CARSON CITY — Clark County Commissioner Steve Sisolak entered 2018 with a massive $5.75 million war chest of campaign money — well ahead of either of his two key rivals in the race.
But as the duel between Sisolak and fellow commissioner and Democrat Chris Giunchigliani has intensified, Sisolak has been forced to dig deeper and deeper into that cache. His campaign has burned through nearly all of the money he entered the year with, according to campaign finance records released Tuesday night.
That means trouble for whichever Democrat comes out on top come time for the general election in November, said University of Nevada, Reno political science professor Eric Herzik.
“This is the best case scenario for (Attorney General Adam) Laxalt, and actually the Republicans, that you have this bitterly contested primary that’s expensive and that could leave a lingering split at the top or near the top of the ticket,” Herzik said.
Sisolak spent more than $5.2 million from Jan. 1 to May 18, according to the report.
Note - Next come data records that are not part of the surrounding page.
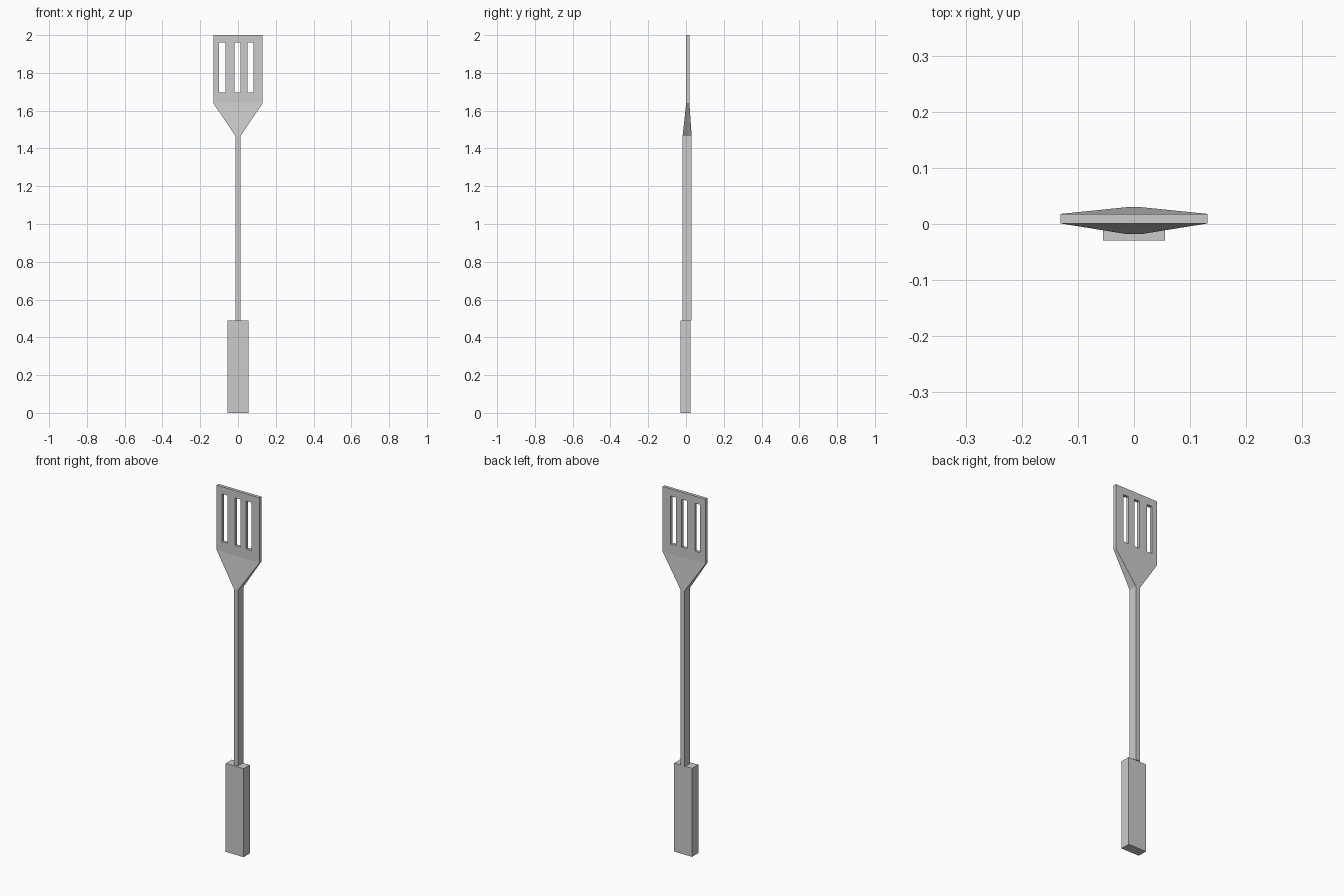
import bpy, bmesh

if "Cube" in bpy.data.objects:
    bpy.data.objects.remove(bpy.data.objects["Cube"])


def loft(name, rings):
    """Stack rectangular sections (z, x0, x1, y0, y1) into one closed mesh."""
    bm = bmesh.new()
    loops = [[bm.verts.new(p) for p in ((x0, y0, z), (x1, y0, z), (x1, y1, z), (x0, y1, z))]
             for z, x0, x1, y0, y1 in rings]
    bm.faces.new(loops[0][::-1])
    bm.faces.new(loops[-1])
    for a, b in zip(loops, loops[1:]):
        for i in range(4):
            j = (i + 1) % 4
            bm.faces.new((a[i], a[j], b[j], b[i]))
    bmesh.ops.recalc_face_normals(bm, faces=bm.faces)
    mesh = bpy.data.meshes.new(name)
    bm.to_mesh(mesh)
    bm.free()
    obj = bpy.data.objects.new(name, mesh)
    bpy.context.collection.objects.link(obj)
    return obj


# Grip
loft("handle", [(0, -0.055, 0.055, -0.029, 0.025), (0.49, -0.055, 0.055, -0.029, 0.025)])

# Shaft flaring and thinning into the flat blade
blade = loft("shaft_and_blade", [
    (0.49, -0.013, 0.013, -0.018, 0.030),
    (1.465, -0.013, 0.013, -0.018, 0.030),
    (1.64, -0.131, 0.131, 0.001, 0.018),
    (2.0, -0.131, 0.131, 0.001, 0.018),
])

# Three slots cut through the blade
bpy.context.view_layer.objects.active = blade
for x in (-0.083, -0.003, 0.066):
    cutter = loft("slot_cutter", [(z, x - 0.0165, x + 0.0165, -0.1, 0.1) for z in (1.695, 1.96)])
    cutter.hide_render = True
    mod = blade.modifiers.new("slot", 'BOOLEAN')
    mod.operation = 'DIFFERENCE'
    mod.solver = 'EXACT'
    mod.object = cutter
    bpy.ops.object.modifier_apply(modifier=mod.name)
    bpy.data.objects.remove(cutter)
And while he has raised roughly $1.4 million this year, his nearly $6 million war chest has been reduced to about $2 million.
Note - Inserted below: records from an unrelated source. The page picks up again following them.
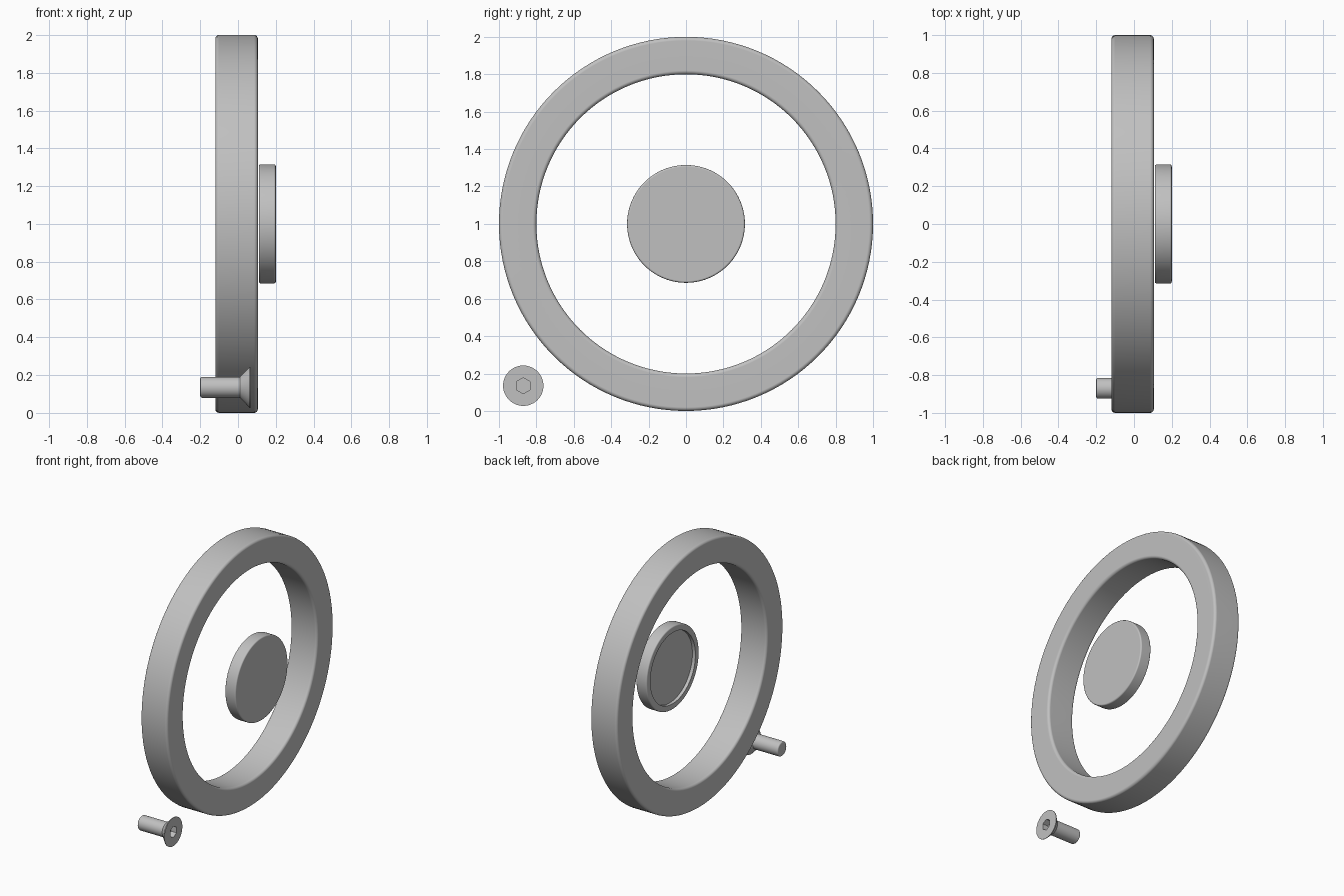
import bpy, bmesh, math

cube = bpy.data.objects.get("Cube")
if cube:
    bpy.data.objects.remove(cube, do_unlink=True)

metal = bpy.data.materials.new("grey_metal")
metal.use_nodes = True
grey = (0.53, 0.53, 0.53, 1)
metal.diffuse_color = grey
metal.node_tree.nodes["Principled BSDF"].inputs["Base Color"].default_value = grey


def round_section(radius):
    return lambda a: radius


def hex_section(apothem):
    # polar radius of a hexagon with a corner at the top
    def radius(a):
        off = (a - math.pi / 6) % (math.pi / 3) - math.pi / 6
        return apothem / math.cos(off)
    return radius


def lathe(name, profile, centre, segs, closed=False, bevel=0.0, bevel_if=None):
    """Spin (x, section) pairs about the x axis, then round the chosen edges."""
    bm = bmesh.new()
    rings = []
    for x, section in profile:
        ring = []
        for i in range(segs):
            a = 2 * math.pi * i / segs
            r = section(a)
            ring.append(bm.verts.new((x, r * math.cos(a), r * math.sin(a))))
        rings.append(ring)
    pairs = list(zip(rings, rings[1:]))
    if closed:
        pairs.append((rings[-1], rings[0]))
    else:
        bm.faces.new(rings[0])
        bm.faces.new(rings[-1])
    for p, q in pairs:
        for i in range(segs):
            j = (i + 1) % segs
            bm.faces.new((p[i], p[j], q[j], q[i]))
    bmesh.ops.recalc_face_normals(bm, faces=bm.faces[:])
    if bevel:
        edges = [e for e in bm.edges if e.calc_face_angle(0) > math.radians(40)
                 and (bevel_if is None or all(bevel_if(v.co) for v in e.verts))]
        bmesh.ops.bevel(bm, geom=edges, offset=bevel, segments=4,
                        profile=0.5, affect='EDGES', clamp_overlap=True)
    mesh = bpy.data.meshes.new(name)
    bm.to_mesh(mesh)
    bm.free()
    mesh.materials.append(metal)
    ob = bpy.data.objects.new(name, mesh)
    ob.location = centre
    bpy.context.collection.objects.link(ob)
    bpy.ops.object.select_all(action='DESELECT')
    ob.select_set(True)
    bpy.context.view_layer.objects.active = ob
    bpy.ops.object.shade_smooth_by_angle(angle=math.radians(32))
    normals = ob.modifiers.new("flat_face_normals", 'WEIGHTED_NORMAL')
    normals.keep_sharp = True
    return ob


# Large rim with rounded edges
outer, inner = round_section(1.0), round_section(0.8)
lathe("rim", [(-0.12, outer), (0.105, outer), (0.105, inner), (-0.12, inner)],
      (0, 0, 1), 128, closed=True, bevel=0.02)

# Centre cap: solid on one side, shallow recess on the other
edge, lip = round_section(0.315), round_section(0.27)
lathe("centre_cap", [(0.135, lip), (0.11, lip), (0.11, edge), (0.2, edge)],
      (0, 0, 1), 96, bevel=0.01, bevel_if=lambda co: math.hypot(co.y, co.z) > 0.3)

# Countersunk screw with a hexagonal socket
shank, head, socket = round_section(0.055), round_section(0.108), hex_section(0.037)
lathe("screw", [(-0.2, shank), (0.01, shank), (0.062, head), (0.066, head),
                (0.066, socket), (0.02, socket)],
      (0, -0.87, 0.135), 48, bevel=0.01, bevel_if=lambda co: co.x < -0.1)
Giunchigliani has taken a similar approach. She entered the year with $1 million in cash on hand and reported raising approximately $800,000 this year. She has spent more than $1 million.
And while the Democrats have lambasted each other over the airwaves and effectively drained each other’s campaign coffers, their top GOP rival has continued to grow his own.
Laxalt, whose closest competitors in the GOP primary are self-funded challengers Dan Schwartz and Jared Fisher, reported raising over $1.8 million in the fundraising period, and he spent just under $670,000. According to his campaign, his cash-on-hand sits at $4.2 million.
One place to look where that money is being spent is on the television ads that inevitably take over the airwaves as elections near.
Sisolak has run nearly twice — at a cost of about $1.5 million — as many ads as Giunchigliani on broadcast stations in the Reno and Las Vegas markets, according to Federal Communications Commission records. Giunchigliani has spent $525,000 in those two markets.
Meanwhile, Laxalt’s campaign made its first major ad buy this week, securing two weeks’ worth of spots in Reno and Las Vegas to air from May 30 to June 12 for $344,600, according to campaign spokesman Andy Matthews. That total includes ads on cable stations such as Fox News, the History Channel and ESPN.
Before that, he’d bought just two ad spots — one in Las Vegas and one in Reno, both of which aired during the UNR basketball game in March. Those ads cost his campaign $17,000.
And a key factor going forward, Herzik added, the Democratic primary winner will likely need to spend several months after the June 12 election refilling their campaign accounts while Laxalt will be able to do more traditional campaigning across the state.